“The University Community Is Urged to Be Cautious”: The Law of Guns on Campus
In the aftermath of the deadly shootings at Virginia Tech, Northern Illinois University, and a dozen other less publicized tragedies, advocates for and against guns on campus have argued how exactly a “cautious” university community should behave
Behind the ivy-covered walls of America’s colleges and universities, there has long been a refrain about campus violence: It can’t happen here.
Even before 33 people died at Virginia Tech, however, there was little reason for complacency. Just two weeks before that April 16, 2007, disaster, two people were gunned down at the University of Washington. In 2003, a man fired hundreds of rounds during a deadly seven-hour standoff at Case Western Reserve University. In 2002, seven people were shot to death in separate incidents at the University of Arizona and Appalachian School of Law.
In the national outcry for safety measures following Virginia Tech and the February 14, 2008, shootings at Northern Illinois University, colleges and universities have struggled with conflicting demands by students, parents, administrators, lawyers, and legislators. From a legal standpoint, one certainty is that the old standard of care, benign neglect, no longer applies. Put another way, while no one solution will prevent violence or its close cousin, litigation, many things can be done, and are being done, to prevent the next campus catastrophe.
Generally, the steps taken in the first year after Virginia Tech fit into one of two categories: (1) improving notification of an incident on campus; and (2) upgrading processes for assessing student behavior. With the lawyerly caveat that the following is not an endorsement for any particular product or procedure, here is what some schools are doing to reduce the likelihood of violence on their campuses:
Improving Community During an Emergency
A direct legacy of Virginia Tech, where two hours and 11 minutes passed from the first gunshots until the university’s email to students, is that much attention and money has gone to improving notice of an incident while it is in progress.
New notification technology. The most headline-grabbing moves have been the mass notification communication systems such as the Omnilert e2Campus alert system, the MIR3 inCampuAlert system, or AtHoc’s IWSAlerts mass warning system. However, even the best technology can be foiled by human limitations. Before cutting library acquisitions in order to fund campus-wide voicemail, mass text messages, or email blasts, a school needs contact information for enough students to make the expenditure worthwhile. Schools that require students to affirmatively provide their contact information for a mass communication network have far lower rates of compliance than those that use previously provided information unless students choose to opt out.
Traditional security technology. The new technology is “sexy,” but many campuses have also upgraded their low-tech security by applying the principles of Crime Prevention Through Environmental Design (CPTED). Even on a tight budget, safety can be improved by adding lighting, sirens, security cameras, or two-way radios to allow safety officials to broadcast over loudspeakers from remote locations. Significantly, these forms of technology not only increase campus safety during an emergency, they add to the feeling of safety at all times.

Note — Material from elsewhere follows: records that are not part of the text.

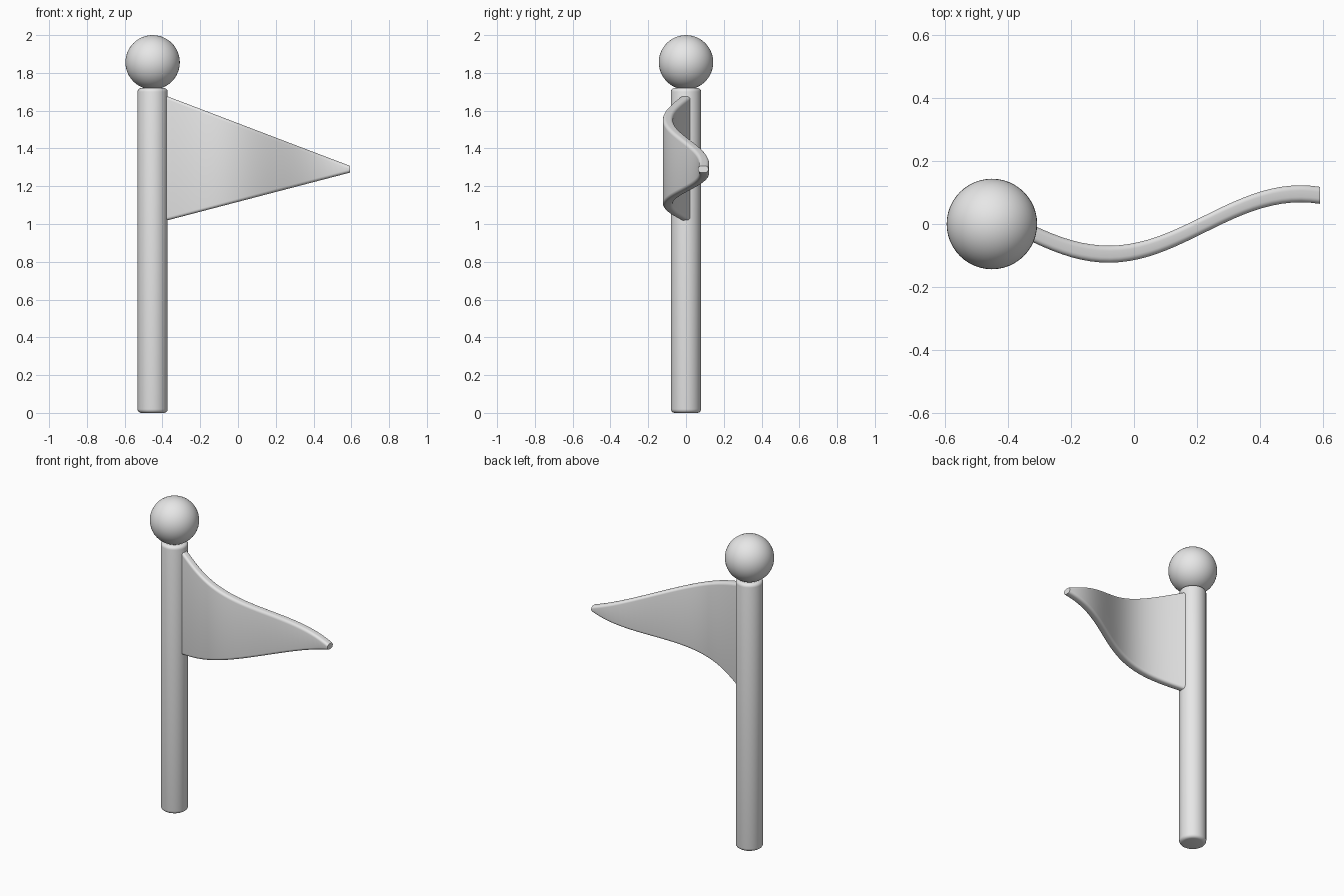
import bpy, bmesh, math

cube = bpy.data.objects.get("Cube")
if cube:
    bpy.data.objects.remove(cube, do_unlink=True)

grey = bpy.data.materials.new("light_grey")
grey.use_nodes = True
grey.diffuse_color = (0.8, 0.8, 0.8, 1)
grey.node_tree.nodes["Principled BSDF"].inputs["Base Color"].default_value = (0.8, 0.8, 0.8, 1)

POLE_X = -0.452


def finish(obj, name, angle=40):
    obj.name = name
    obj.data.materials.append(grey)
    bpy.ops.object.select_all(action='DESELECT')
    obj.select_set(True)
    bpy.context.view_layer.objects.active = obj
    bpy.ops.object.shade_smooth_by_angle(angle=math.radians(angle))


# Pole with softened rims
bpy.ops.mesh.primitive_cylinder_add(vertices=32, radius=0.08, depth=1.72,
                                    location=(POLE_X, 0, 0.86))
pole = bpy.context.object
bm = bmesh.new()
bm.from_mesh(pole.data)
rims = [e for e in bm.edges if abs(e.verts[0].co.z - e.verts[1].co.z) < 1e-4]
bmesh.ops.bevel(bm, geom=rims, offset=0.02, segments=4, profile=0.5, affect='EDGES')
bm.to_mesh(pole.data)
bm.free()
finish(pole, "pole")

# Ball finial
bpy.ops.mesh.primitive_uv_sphere_add(segments=48, ring_count=24, radius=0.144,
                                     location=(POLE_X, 0, 1.856))
finish(bpy.context.object, "ball_finial")


# Waving pennant: rounded cross-sections lofted along a sine wave
def section(x, t):
    top = 1.678 + (1.308 - 1.678) * t
    bottom = 1.018 + (1.272 - 1.018) * t
    mid, half = (top + bottom) / 2, (top - bottom) / 2
    wave = -0.096 * math.sin(math.pi * (x + 0.385) / 0.61)
    thick, r = 0.027, 0.017
    ring = []
    for corner, (sy, sz) in enumerate([(1, 1), (-1, 1), (-1, -1), (1, -1)]):
        for k in range(6):
            a = math.pi / 2 * (corner + k / 5)
            ring.append((x, wave + sy * (thick - r) + r * math.cos(a),
                         mid + sz * (half - r) + r * math.sin(a)))
    return ring


STEPS, X0, X1 = 32, -0.38, 0.592
bm = bmesh.new()
rings = []
for i in range(STEPS + 1):
    t = i / STEPS
    rings.append([bm.verts.new(p) for p in section(X0 + (X1 - X0) * t, t)])
n = len(rings[0])
for a, b in zip(rings, rings[1:]):
    for j in range(n):
        k = (j + 1) % n
        bm.faces.new((a[j], a[k], b[k], b[j]))
bm.faces.new(rings[0])
bm.faces.new(rings[-1])
bmesh.ops.recalc_face_normals(bm, faces=bm.faces)
mesh = bpy.data.meshes.new("pennant")
bm.to_mesh(mesh)
bm.free()
pennant = bpy.data.objects.new("pennant", mesh)
bpy.context.collection.objects.link(pennant)
finish(pennant, "pennant")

Streamlining safety bureaucracy. Many schools have consolidated communications between safety-related offices, often coordinating efforts through new positions such as Emergency Manager or Vice President for Safety. The value of being able to quickly get accurate information to the decision-maker is obvious. Whether information technology is brand new or old school, there still must be someone to compose the messages and authorize them to be sent.
Upgrading Processes for Assessing Student Behavior
Unlike buying technology or designating a safety czar, colleges and universities have had much more trouble finding legal and ethical ways to identify potentially violent students before they act.
Some student rights advocates argue that it violates the First Amendment for a school to review a student’s Facebook or MySpace pages. Constitutional due process has been cited as a reason not to expel students for stories they submit in creative writing classes, since faculty rarely have training to identify mental illness. Universities have good reason to fear lawsuits where their efforts to deal with mental health threats are characterized as political persecution or profiling.
Similarly, for every well-meaning administrator who would establish a behavioral review team to scrutinize student mental health records, there seems to be an objection based on federal privacy law, such as the Family Education Rights and Privacy Act (FERPA), the Mental Health Developmental Disabilities Confidentiality Act (MHDDCA), or the Health Insurance Portability and Accountability Act (HIPAA).
Like all new or newly discovered problems, campus violence presents difficult choices. Every university would gladly spend more for safety technology, if that money could be spent without sacrificing the school’s academic mission. And some mental health inquiries must be permissible, even at the price of formerly sacred civil liberties. If a university is going to get sued for its actions, far better to defend against a student’s indignant lawsuit for infringing his civil rights than against his parents’ tearful lawsuit for their child’s tragic death.